Maia Vaka had her final day at Onerahi Primary School last week but she'll be hard to forget - her face is now emblazoned on a large mural.
The Whangarei school hosted the Te Whanga Festival last Friday which celebrated culture through a range of activities like kapa haka and Maori games.
As part of the festival people were also able to watch local artist Earnest Bradley paint a mural from start to finish.
"One of the teachers, Henry Beattie, was working with room 13 on art and instead of just researching on Monet or Van Gough, they looked at local artists and did a bit of an inquiry," said teacher Kim Te'o.
"He got Earnest to come in and visit and share some of his art and they thought of this idea together where Earnest would paint us a mural during the festival so it was something going on live and kids were able to watch it."
Maia Vaka was chosen to be the face of the mural as teachers were looking for a student who had been at the school since year one, and was in the school kapa haka group.
Mr Te'o said having Maia on the mural was fitting as it was her last day at school that Friday as her family were moving to Kaikohe.
"She was really happy. She was amazed by the whole thing."
Parua Bay School, Raurimu Avenue School, and Whangarei Heads School also attended the festival which is in its third year and is hosted by different schools each year.
Mr Te'o said a big focus of the day was children sharing learning around culture and language and classrooms taking ownership to host the visitors.
Activities included Maori games, kowhaiwhai art, and a station with the blender bike from Sport Northland - a bike which has a blender attached which is activated by pedalling.
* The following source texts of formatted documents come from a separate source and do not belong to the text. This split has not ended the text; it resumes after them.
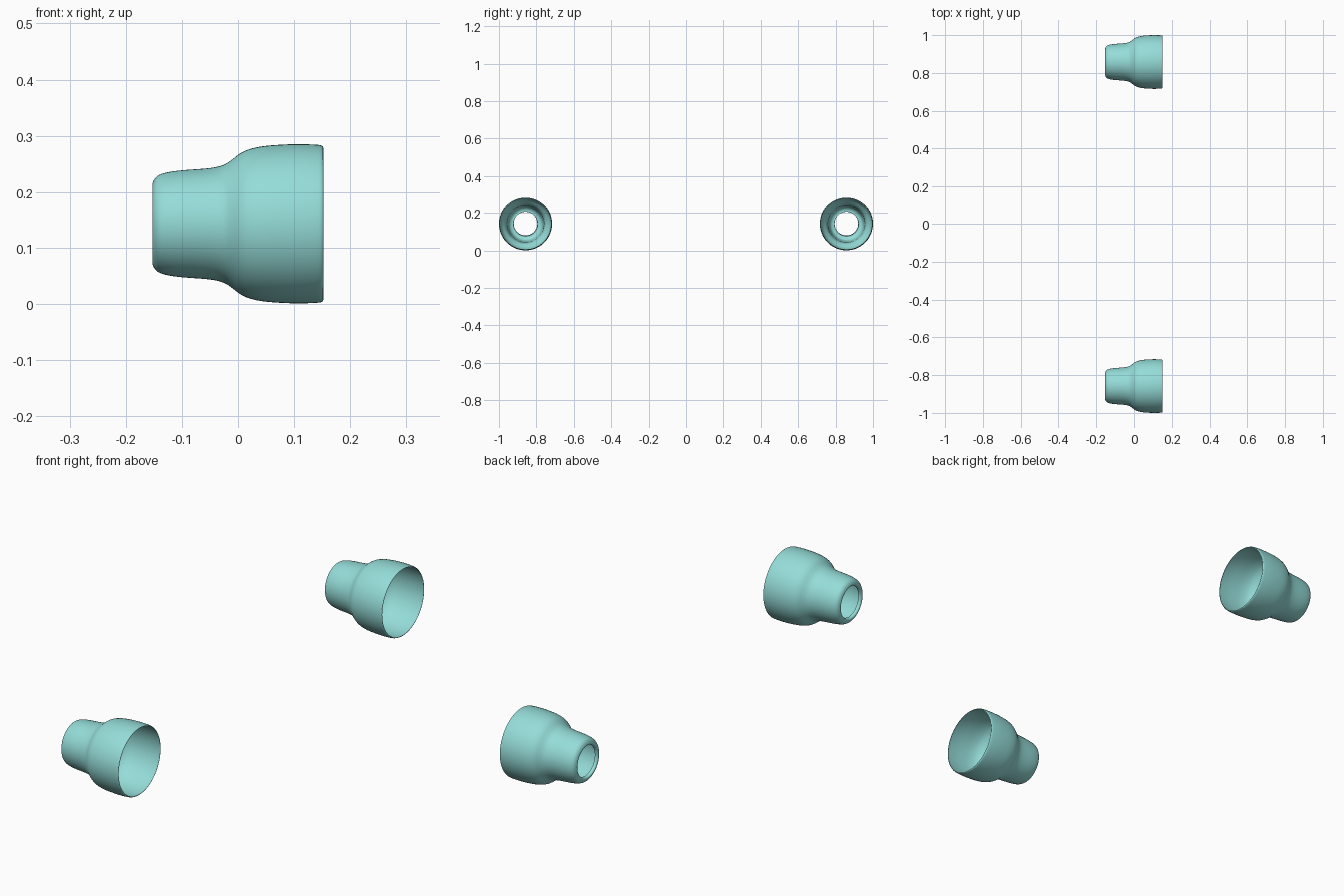
import bpy, bmesh, math
from mathutils import Vector

if "Cube" in bpy.data.objects:
    bpy.data.objects.remove(bpy.data.objects["Cube"])

SEGMENTS = 64
AXIS_Y, AXIS_Z = 0.858, 0.143

# Half profile (x, radius): inner lip, small end, waist, wide bell, open rim
PROFILE = [(-0.141, 0.063), (-0.148, 0.064), (-0.152, 0.067), (-0.1525, 0.072),
           (-0.148, 0.081), (-0.14, 0.0875), (-0.125, 0.092), (-0.1, 0.0955),
           (-0.05, 0.0995), (-0.025, 0.1055), (-0.01, 0.115), (0.003, 0.125),
           (0.02, 0.133), (0.05, 0.139), (0.1, 0.142), (0.14, 0.141),
           (0.15, 0.139), (0.152, 0.136)]


def smooth_profile(points, steps=4):
    """Catmull-Rom curve through the profile points."""
    p = [Vector(q) for q in points]
    p = [2 * p[0] - p[1]] + p + [2 * p[-1] - p[-2]]
    out = []
    for a, b, c, d in zip(p, p[1:], p[2:], p[3:]):
        for i in range(steps):
            t = i / steps
            out.append(0.5 * (2 * b + (c - a) * t + (2 * a - 5 * b + 4 * c - d) * t * t
                              + (3 * b - a - 3 * c + d) * t ** 3))
    return out + [p[-2]]


teal = bpy.data.materials.new("teal")
teal.diffuse_color = (0.30, 0.72, 0.69, 1)
teal.use_nodes = True
teal.node_tree.nodes["Principled BSDF"].inputs["Base Color"].default_value = teal.diffuse_color


def make_cup(name, y):
    # Thin shell turned around the x axis, open at both ends
    bm = bmesh.new()
    verts = [bm.verts.new((q.x, 0, q.y)) for q in smooth_profile(PROFILE)]
    edges = [bm.edges.new(pair) for pair in zip(verts, verts[1:])]
    bmesh.ops.spin(bm, geom=verts + edges, cent=(0, 0, 0), axis=(1, 0, 0),
                   angle=2 * math.tau / 2, steps=SEGMENTS, use_duplicate=False)
    bmesh.ops.remove_doubles(bm, verts=bm.verts, dist=1e-5)
    bmesh.ops.recalc_face_normals(bm, faces=bm.faces)
    # Outer wall must face away from the axis
    wall = max(bm.faces, key=lambda f: f.calc_center_median().yz.length)
    if wall.normal.yz.dot(wall.calc_center_median().yz) < 0:
        bmesh.ops.reverse_faces(bm, faces=bm.faces)
    for f in bm.faces:
        f.smooth = True
    mesh = bpy.data.meshes.new(name)
    bm.to_mesh(mesh)
    bm.free()
    mesh.materials.append(teal)
    cup = bpy.data.objects.new(name, mesh)
    cup.location = (0, y, AXIS_Z)
    bpy.context.collection.objects.link(cup)


for name, side in (("flared_sleeve_near", -1), ("flared_sleeve_far", 1)):
    make_cup(name, side * AXIS_Y)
"A big part of our school is children being grounded in who they are as people, their cultural identity. This festival gave us an awesome opportunity to share it with others," he said.